Stored data:

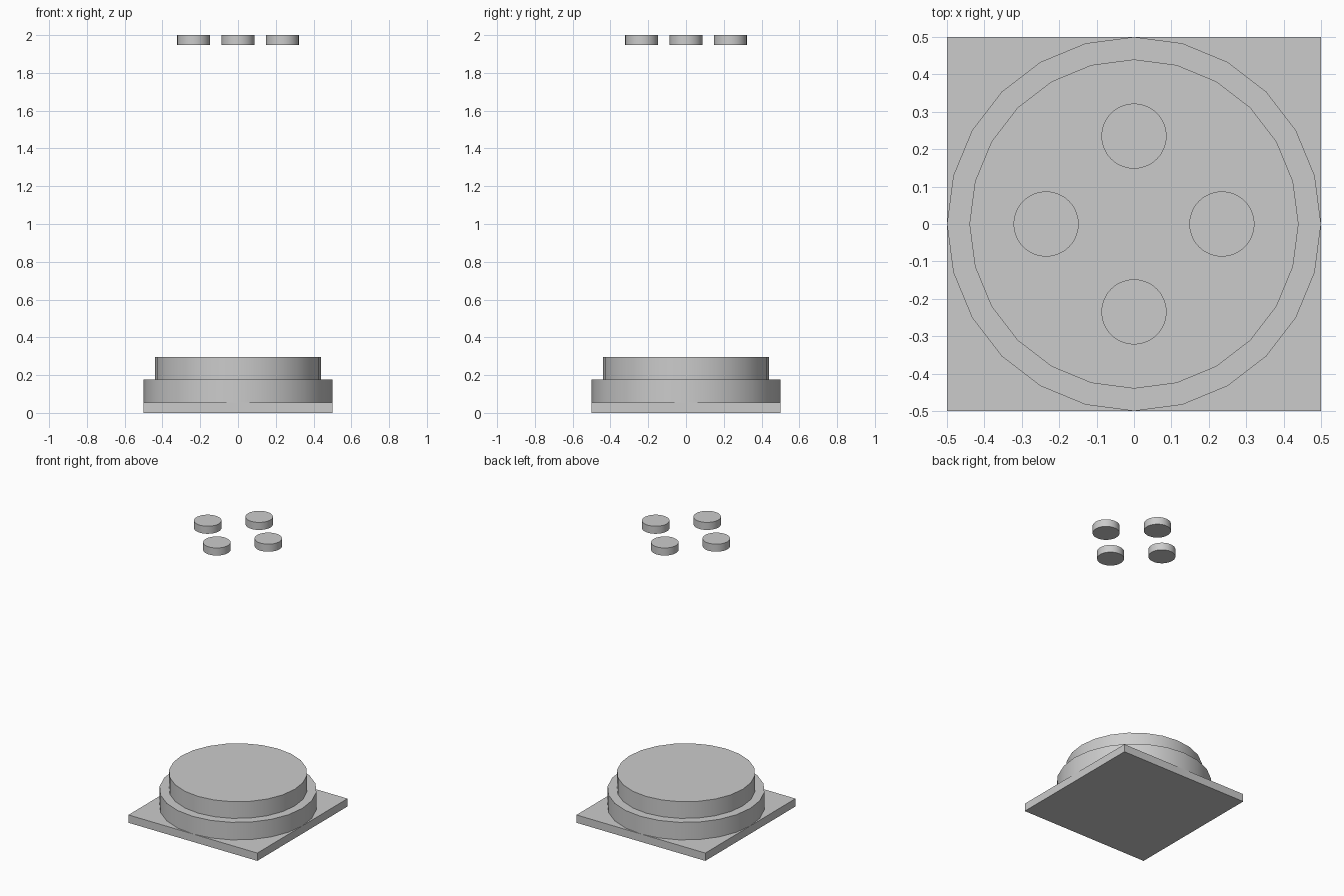
import bpy
from math import radians, cos, sin, pi

if "Cube" in bpy.data.objects:
    bpy.data.objects.remove(bpy.data.objects["Cube"])


def disc(name, radius, z0, z1, x=0, y=0, sides=24):
    bpy.ops.mesh.primitive_cylinder_add(vertices=sides, radius=radius, depth=z1 - z0,
                                        location=(x, y, (z0 + z1) / 2))
    ob = bpy.context.object
    ob.name = name
    bpy.ops.object.shade_smooth_by_angle(angle=radians(30))
    return ob


# square plinth
PLINTH = 0.055
bpy.ops.mesh.primitive_cube_add(size=1, location=(0, 0, PLINTH / 2))
plinth = bpy.context.object
plinth.name = "square_plinth"
plinth.dimensions = (1, 1, PLINTH)
bpy.ops.object.transform_apply(location=False, rotation=False, scale=True)

# two stepped round tiers
disc("lower_base_tier", 0.5, PLINTH, 0.178)
disc("upper_base_tier", 0.44, 0.178, 0.295)

# four small discs floating at the top
for i in range(4):
    a = i * pi / 2
    disc(f"top_disc_{i + 1}", 0.087, 1.947, 2.0,
         0.235 * cos(a), 0.235 * sin(a), sides=48)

(TO DO)
What is needed is an exact reproduction of the data, pictures excluded.

(YOUR SOLUTION)
import bpy
from math import radians, cos, sin, pi

if "Cube" in bpy.data.objects:
    bpy.data.objects.remove(bpy.data.objects["Cube"])


def disc(name, radius, z0, z1, x=0, y=0, sides=24):
    bpy.ops.mesh.primitive_cylinder_add(vertices=sides, radius=radius, depth=z1 - z0,
                                        location=(x, y, (z0 + z1) / 2))
    ob = bpy.context.object
    ob.name = name
    bpy.ops.object.shade_smooth_by_angle(angle=radians(30))
    return ob


# square plinth
PLINTH = 0.055
bpy.ops.mesh.primitive_cube_add(size=1, location=(0, 0, PLINTH / 2))
plinth = bpy.context.object
plinth.name = "square_plinth"
plinth.dimensions = (1, 1, PLINTH)
bpy.ops.object.transform_apply(location=False, rotation=False, scale=True)

# two stepped round tiers
disc("lower_base_tier", 0.5, PLINTH, 0.178)
disc("upper_base_tier", 0.44, 0.178, 0.295)

# four small discs floating at the top
for i in range(4):
    a = i * pi / 2
    disc(f"top_disc_{i + 1}", 0.087, 1.947, 2.0,
         0.235 * cos(a), 0.235 * sin(a), sides=48)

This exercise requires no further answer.